Task description -> Only the pictures should be dropped; copy the rest of the entries exactly.

[[ Input records open ]]

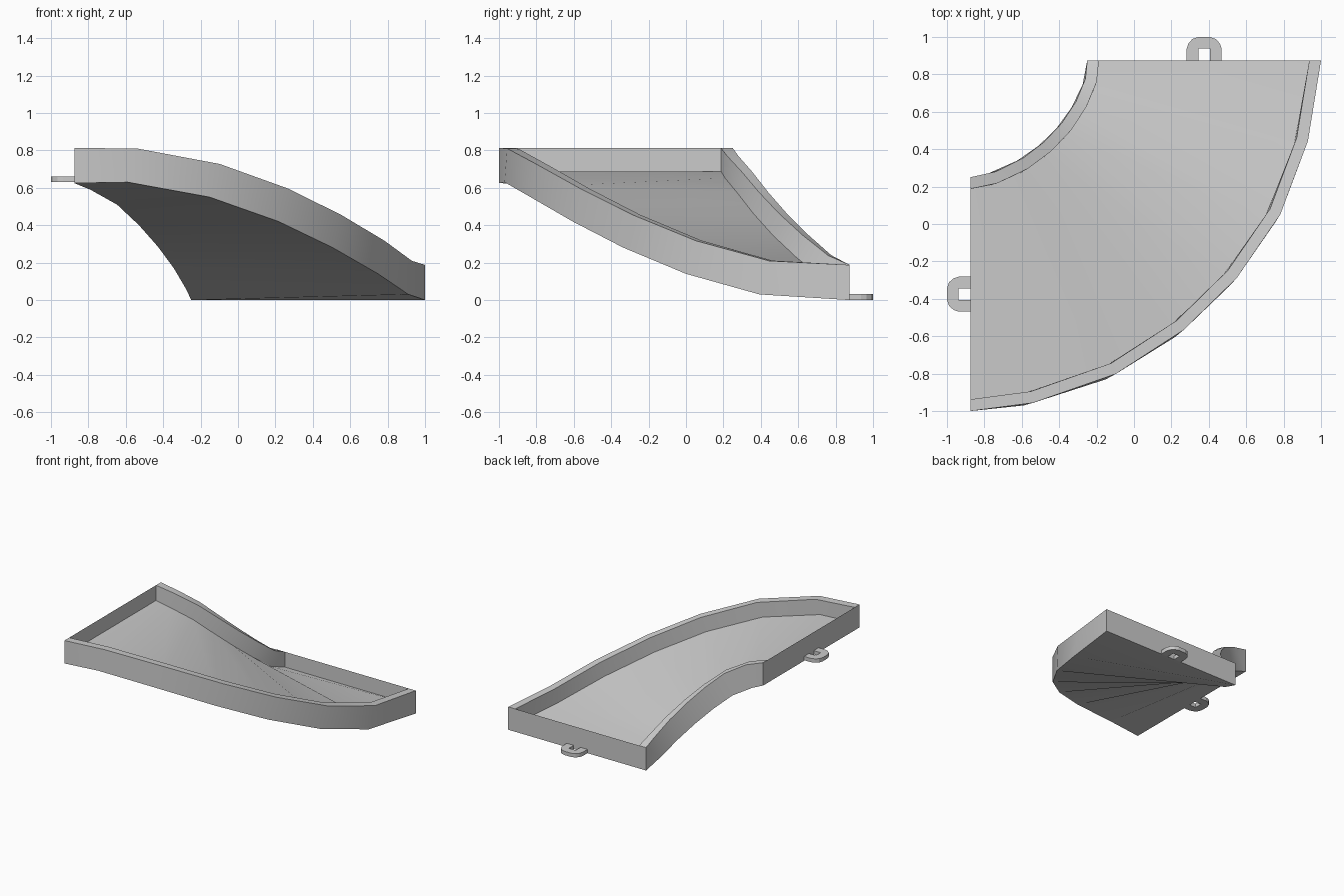
import bpy, bmesh, math
from mathutils import Vector

if "Cube" in bpy.data.objects:
    bpy.data.objects.remove(bpy.data.objects["Cube"])

PIVOT = Vector((-0.875, 0.875, 0))     # centre of the quarter turn
RISE, THICK, WALL = 0.625, 0.0625, 0.1875


def polar(angle, radius, z):
    a = math.radians(angle)
    return PIVOT + Vector((radius * math.cos(a), -radius * math.sin(a), z))


def make_object(name, bm):
    bmesh.ops.recalc_face_normals(bm, faces=bm.faces)
    mesh = bpy.data.meshes.new(name)
    bm.to_mesh(mesh)
    bm.free()
    obj = bpy.data.objects.new(name, mesh)
    bpy.context.collection.objects.link(obj)
    return obj


# Stations: (inner angle, radius, z), (outer angle, radius, z), pitch
STATIONS = [
    ((0, 0.625, 0), (0, 1.875, 0), 0),
    ((14, 0.615, 0.06), (15.1, 1.85, 0.03), 0.3),
    ((27, 0.597, 0.17), (28.3, 1.845, 0.14), 0.34),
    ((40.5, 0.588, 0.285), (41.2, 1.837, 0.28), 0.36),
    ((54, 0.588, 0.40), (53.6, 1.84, 0.42), 0.36),
    ((67.5, 0.597, 0.51), (67, 1.853, 0.55), 0.34),
    ((82, 0.615, 0.59), (81.2, 1.867, 0.63), 0.28),
    ((90, 0.625, RISE), (90, 1.875, RISE), 0),
]


def channel_section(inner, outer, pitch):
    """U-shaped cross-section standing square to the sloping path."""
    a, b = polar(*inner), polar(*outer)
    width = (b - a).length
    u = (b - a).normalized()
    downhill = Vector((-u.y, u.x, 0)).normalized()
    n = Vector((0, 0, 1)) + downhill * pitch
    n = (n - u * n.dot(u)).normalized()
    t = THICK
    profile = [(0, 0), (width, 0), (width, WALL), (width - t, WALL),
               (width - t, t), (t, t), (t, WALL), (0, WALL)]
    return [a + u * s + n * h for s, h in profile]


# Curved sloping channel with side walls
bm = bmesh.new()
rings = [[bm.verts.new(p) for p in channel_section(*s)] for s in STATIONS]
for r0, r1 in zip(rings, rings[1:]):
    for i in range(8):
        j = (i + 1) % 8
        bm.faces.new((r0[i], r0[j], r1[j], r1[i]))
bm.faces.new(rings[0])
bm.faces.new(rings[-1])
bmesh.ops.triangulate(bm, faces=[f for f in bm.faces if len(f.verts) > 4])
track = make_object("curved_ramp", bm)
bpy.context.view_layer.objects.active = track
track.select_set(True)
bpy.ops.object.shade_smooth_by_angle(angle=math.radians(30))


# Connector loops: outer and inner half outlines (sideways, outward)
HALF_OUT = [(0.094, 0), (0.094, 0.06), (0.084, 0.09), (0.063, 0.114), (0.031, 0.125)]
HALF_IN = [(0.031, 0), (0.031, 0.03), (0.031, 0.0625), (0.031, 0.0625), (0.02, 0.0625)]


def connector(name, origin, side, out):
    bm = bmesh.new()
    outer = HALF_OUT + [(-x, y) for x, y in reversed(HALF_OUT)]
    inner = [(0.031, 0), (0.031, 0.0625), (-0.031, 0.0625), (-0.031, 0)]
    outline = outer + inner[::-1]
    face = bm.faces.new([bm.verts.new(origin + side * x + out * y) for x, y in outline])
    ext = bmesh.ops.extrude_face_region(bm, geom=[face])
    verts = [v for v in ext["geom"] if isinstance(v, bmesh.types.BMVert)]
    bmesh.ops.translate(bm, verts=verts, vec=(0, 0, 0.031))
    bmesh.ops.triangulate(bm, faces=[f for f in bm.faces if len(f.verts) > 4])
    return make_object(name, bm)


X, Y = Vector((1, 0, 0)), Vector((0, 1, 0))
connector("lower_connector", Vector((0.375, 0.875, 0)), X, Y)
connector("upper_connector", Vector((-0.875, -0.375, RISE + 0.005)), Y, -X)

[[ Input records closed ]]

The completed task ->
import bpy, bmesh, math
from mathutils import Vector

if "Cube" in bpy.data.objects:
    bpy.data.objects.remove(bpy.data.objects["Cube"])

PIVOT = Vector((-0.875, 0.875, 0))     # centre of the quarter turn
RISE, THICK, WALL = 0.625, 0.0625, 0.1875


def polar(angle, radius, z):
    a = math.radians(angle)
    return PIVOT + Vector((radius * math.cos(a), -radius * math.sin(a), z))


def make_object(name, bm):
    bmesh.ops.recalc_face_normals(bm, faces=bm.faces)
    mesh = bpy.data.meshes.new(name)
    bm.to_mesh(mesh)
    bm.free()
    obj = bpy.data.objects.new(name, mesh)
    bpy.context.collection.objects.link(obj)
    return obj


# Stations: (inner angle, radius, z), (outer angle, radius, z), pitch
STATIONS = [
    ((0, 0.625, 0), (0, 1.875, 0), 0),
    ((14, 0.615, 0.06), (15.1, 1.85, 0.03), 0.3),
    ((27, 0.597, 0.17), (28.3, 1.845, 0.14), 0.34),
    ((40.5, 0.588, 0.285), (41.2, 1.837, 0.28), 0.36),
    ((54, 0.588, 0.40), (53.6, 1.84, 0.42), 0.36),
    ((67.5, 0.597, 0.51), (67, 1.853, 0.55), 0.34),
    ((82, 0.615, 0.59), (81.2, 1.867, 0.63), 0.28),
    ((90, 0.625, RISE), (90, 1.875, RISE), 0),
]


def channel_section(inner, outer, pitch):
    """U-shaped cross-section standing square to the sloping path."""
    a, b = polar(*inner), polar(*outer)
    width = (b - a).length
    u = (b - a).normalized()
    downhill = Vector((-u.y, u.x, 0)).normalized()
    n = Vector((0, 0, 1)) + downhill * pitch
    n = (n - u * n.dot(u)).normalized()
    t = THICK
    profile = [(0, 0), (width, 0), (width, WALL), (width - t, WALL),
               (width - t, t), (t, t), (t, WALL), (0, WALL)]
    return [a + u * s + n * h for s, h in profile]


# Curved sloping channel with side walls
bm = bmesh.new()
rings = [[bm.verts.new(p) for p in channel_section(*s)] for s in STATIONS]
for r0, r1 in zip(rings, rings[1:]):
    for i in range(8):
        j = (i + 1) % 8
        bm.faces.new((r0[i], r0[j], r1[j], r1[i]))
bm.faces.new(rings[0])
bm.faces.new(rings[-1])
bmesh.ops.triangulate(bm, faces=[f for f in bm.faces if len(f.verts) > 4])
track = make_object("curved_ramp", bm)
bpy.context.view_layer.objects.active = track
track.select_set(True)
bpy.ops.object.shade_smooth_by_angle(angle=math.radians(30))


# Connector loops: outer and inner half outlines (sideways, outward)
HALF_OUT = [(0.094, 0), (0.094, 0.06), (0.084, 0.09), (0.063, 0.114), (0.031, 0.125)]
HALF_IN = [(0.031, 0), (0.031, 0.03), (0.031, 0.0625), (0.031, 0.0625), (0.02, 0.0625)]


def connector(name, origin, side, out):
    bm = bmesh.new()
    outer = HALF_OUT + [(-x, y) for x, y in reversed(HALF_OUT)]
    inner = [(0.031, 0), (0.031, 0.0625), (-0.031, 0.0625), (-0.031, 0)]
    outline = outer + inner[::-1]
    face = bm.faces.new([bm.verts.new(origin + side * x + out * y) for x, y in outline])
    ext = bmesh.ops.extrude_face_region(bm, geom=[face])
    verts = [v for v in ext["geom"] if isinstance(v, bmesh.types.BMVert)]
    bmesh.ops.translate(bm, verts=verts, vec=(0, 0, 0.031))
    bmesh.ops.triangulate(bm, faces=[f for f in bm.faces if len(f.verts) > 4])
    return make_object(name, bm)


X, Y = Vector((1, 0, 0)), Vector((0, 1, 0))
connector("lower_connector", Vector((0.375, 0.875, 0)), X, Y)
connector("upper_connector", Vector((-0.875, -0.375, RISE + 0.005)), Y, -X)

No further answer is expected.